The bus trip home was typically Latin American: hot, crowded, while the driver kept us
entertained with salsa music and internal flashing disco lights.
We traveled at night through non-gringo town: dark, unguarded suburbs full of pollution and
The bus driver dumped us without ceremony beside a fast and dirty roundabout,
without an idea of how to get back to the happy lights and rottweilers of gringo-land.
But, of course, we dollar tourists have always a way out.
The sight of our gringo faces was enough to convince a taxi driver to career
straight across two lines of traffic, bear us away and then zoom straight back again in the
opposite direction. An adventure. Perhaps I shall write a book about it.
By a stroke of luck I was in Quito for the most momentous date in the history of
this little Andean country: 7th November 2001. The World Cup qualifying match against Uruguay.
As the newspapers here said, hay dos periodos en la historia del Ecuador, antes y despues del
7imo del Novembre. Ecuador, a football-mad South American country had never made it to the World Cup,
having to qualify against such giants as Brazil, Argentina and Uruguay. Now, at last they had a fighting chance.

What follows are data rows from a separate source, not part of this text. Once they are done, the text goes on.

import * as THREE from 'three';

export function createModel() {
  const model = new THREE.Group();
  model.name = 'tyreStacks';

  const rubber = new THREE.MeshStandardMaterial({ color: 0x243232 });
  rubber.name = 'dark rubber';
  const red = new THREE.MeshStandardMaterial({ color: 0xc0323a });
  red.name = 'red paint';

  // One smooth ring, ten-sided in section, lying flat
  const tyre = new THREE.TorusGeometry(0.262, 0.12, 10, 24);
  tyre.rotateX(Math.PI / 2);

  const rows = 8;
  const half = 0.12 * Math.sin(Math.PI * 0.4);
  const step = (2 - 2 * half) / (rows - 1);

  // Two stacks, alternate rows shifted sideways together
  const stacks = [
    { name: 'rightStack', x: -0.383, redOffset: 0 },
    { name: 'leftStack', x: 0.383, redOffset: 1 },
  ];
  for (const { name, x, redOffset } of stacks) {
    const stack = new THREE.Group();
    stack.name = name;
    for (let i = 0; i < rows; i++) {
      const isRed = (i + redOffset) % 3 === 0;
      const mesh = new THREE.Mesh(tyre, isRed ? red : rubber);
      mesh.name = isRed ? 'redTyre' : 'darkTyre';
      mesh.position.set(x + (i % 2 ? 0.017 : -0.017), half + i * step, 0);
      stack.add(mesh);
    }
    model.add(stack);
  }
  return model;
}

Fifty thousand fans crushed into the stadium.
The bars, retaurants, parks and streets held a million more, all decked out in national yellow shirts,

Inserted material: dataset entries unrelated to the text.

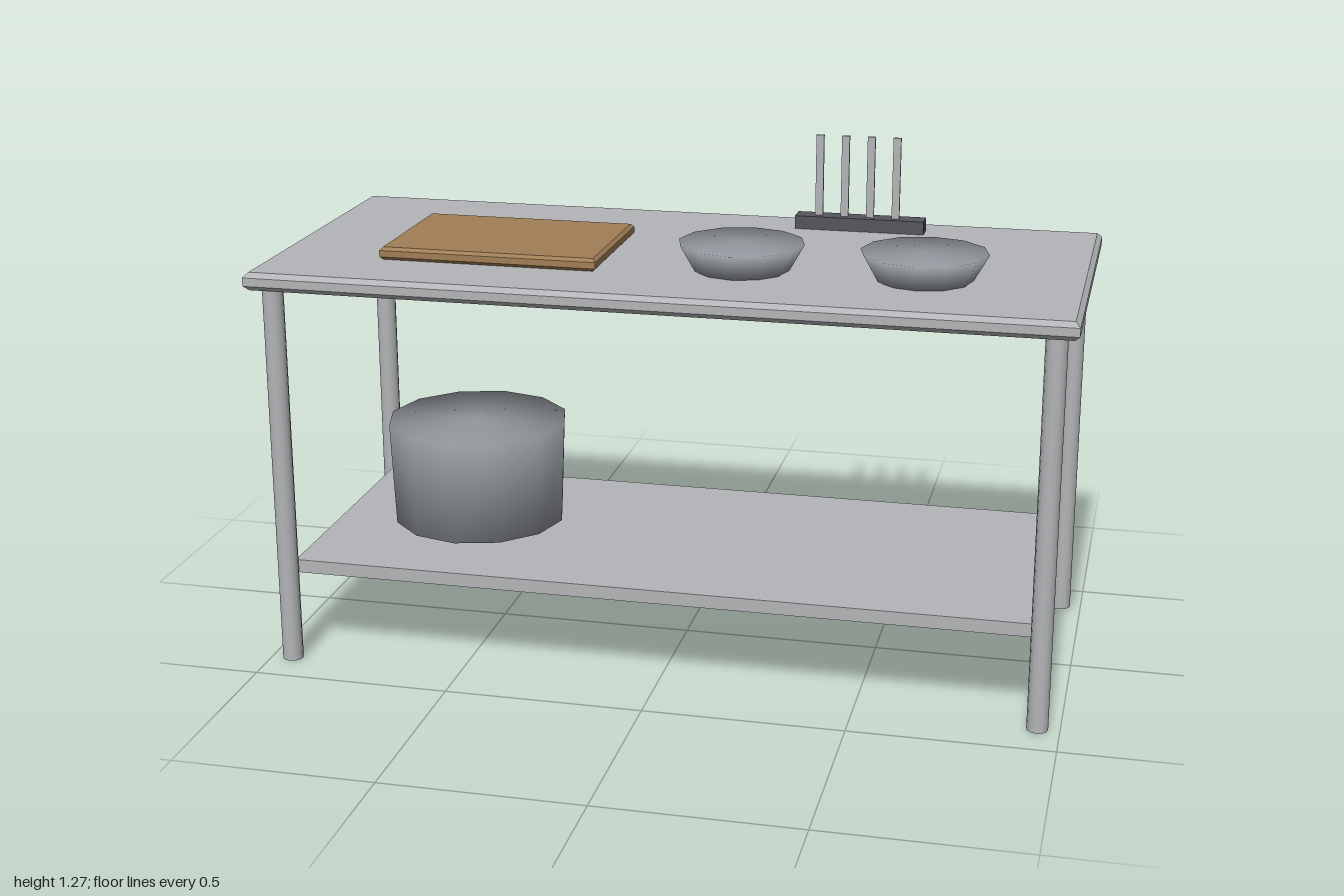
import * as THREE from 'three';
import { mergeVertices } from 'three/addons/utils/BufferGeometryUtils.js';

const makeMat = (name, color) => {
  const m = new THREE.MeshStandardMaterial({ color });
  m.name = name;
  return m;
};

// Slab with chamfered edges, standing on y = 0
function chamferedSlab(w, h, d, b) {
  const x = w / 2 - b, z = d / 2 - b;
  const shape = new THREE.Shape([
    new THREE.Vector2(-x, -z), new THREE.Vector2(x, -z),
    new THREE.Vector2(x, z), new THREE.Vector2(-x, z),
  ]);
  const g = new THREE.ExtrudeGeometry(shape, {
    depth: h - 2 * b, bevelEnabled: true, bevelSize: b, bevelThickness: b, bevelSegments: 1,
  });
  return g.rotateX(-Math.PI / 2).translate(0, b, 0);
}

// Solid tapered vessel whose shading runs smoothly over the rims
function vessel(rTop, rBottom, h) {
  let g = new THREE.CylinderGeometry(rTop, rBottom, h, 12);
  g.deleteAttribute('uv');
  g.deleteAttribute('normal');
  g = mergeVertices(g, 1e-4);
  g.computeVertexNormals();
  return g.translate(0, h / 2, 0);
}

export function createModel() {
  const steel = makeMat('brushed steel', 0xb4b5b8);
  const potMetal = makeMat('grey metal', 0x92969c);
  const wood = makeMat('board wood', 0xa17f55);
  const dark = makeMat('dark rack', 0x55565e);

  const model = new THREE.Group();
  model.name = 'prepTable';
  const add = (name, geometry, material, x, y, z) => {
    const mesh = new THREE.Mesh(geometry, material);
    mesh.name = name;
    mesh.position.set(x, y, z);
    model.add(mesh);
  };

  // Table: top, lower shelf and four round legs
  const topY = 1.025;
  add('tableTop', chamferedSlab(2, 0.045, 0.885, 0.012), steel, 0, 0.98, 0);
  add('lowerShelf', new THREE.BoxGeometry(1.86, 0.034, 0.75), steel, 0, 0.247, 0);
  const leg = new THREE.CylinderGeometry(0.026, 0.026, 0.98, 12);
  for (const sx of [-1, 1]) for (const sz of [-1, 1]) {
    add((sz > 0 ? 'front' : 'back') + (sx > 0 ? 'Left' : 'Right') + 'Leg',
      leg, steel, sx * 0.946, 0.49, sz * 0.388);
  }

  // Cutting board
  add('cuttingBoard', chamferedSlab(0.55, 0.032, 0.387, 0.008), wood, -0.446, topY, 0.053);

  // Two bowls on the top and a pot on the shelf
  const bowl = vessel(0.155, 0.118, 0.066);
  add('rightBowl', bowl, potMetal, 0.165, topY, 0.13);
  add('leftBowl', bowl, potMetal, 0.61, topY, 0.13);
  add('pot', vessel(0.234, 0.223, 0.268), potMetal, -0.56, 0.282, 0);

  // Rack with four upright blades
  add('rackBase', new THREE.BoxGeometry(0.335, 0.034, 0.054), dark, 0.385, topY + 0.017, -0.336);
  const blade = new THREE.BoxGeometry(0.02, 0.22, 0.008);
  for (let i = 0; i < 4; i++) {
    add('blade' + (i + 1), blade, steel, 0.277 + i * 0.0665, 1.16, -0.333);
  }
  return model;
}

chanting, singing, crying the the slogan: ¡Si, se puede! ¡Si, se puede!. Yes, you can do it!
We were all Ecuadorian that day.
The tension grew like a twisting vine that bore us all down as Ecuador attacked, attacked,
attacked an immovable Uruguayan defence. Attacked, attacked... a mistake! A foul! Penalty to Uruguay! A goal, 0-1 to Uruguay.
We cringed under the pressure of an entire nation´s deperate hope and growing fear.
Second half. Unlike many South American teams in the past, Ecuador did not lose
discipline under the pressure. Attack, attack, attack... goal! ¡Gola! ¡Gola! ¡Si! ¡Si!
¡Si! The city exploded. The 1-1 draw gave Ecuador the point they needed
to qualify. The parties spilled out from every bar onto every street.
Calle Amazonas was crammed with men, women, children shouting, laughing, dancing crazily in a
dozen spontaneous fiestas. Everywhere the new chant went up ¡Si, se PUDO! ¡Si, se PUDO! Yes, you COULD do it!
We poor gringos were taken aback by the sheer force of emotion.
When Ireland made it into the World Cup quarter final, I would say that the people of Ireland
were mildly pleased in comparison with this. But the gringos in Quito couldn´t
help but be swept up in this, and soon we were dancing around, jumping up and down
along with the rest.
Everyone was throwing back beer and a native punch with a vicious kick,
so we knew we would have to retire before things got out of hand (in fact, three
men were murdered and seventy injured) but it was a fantastic night.
And as I made my way home through the dark streets, past the guards and the rottweilers,
to my gringo house, couldn´t help but sing to myself, Ecuador, Ecuador, siempre el primero...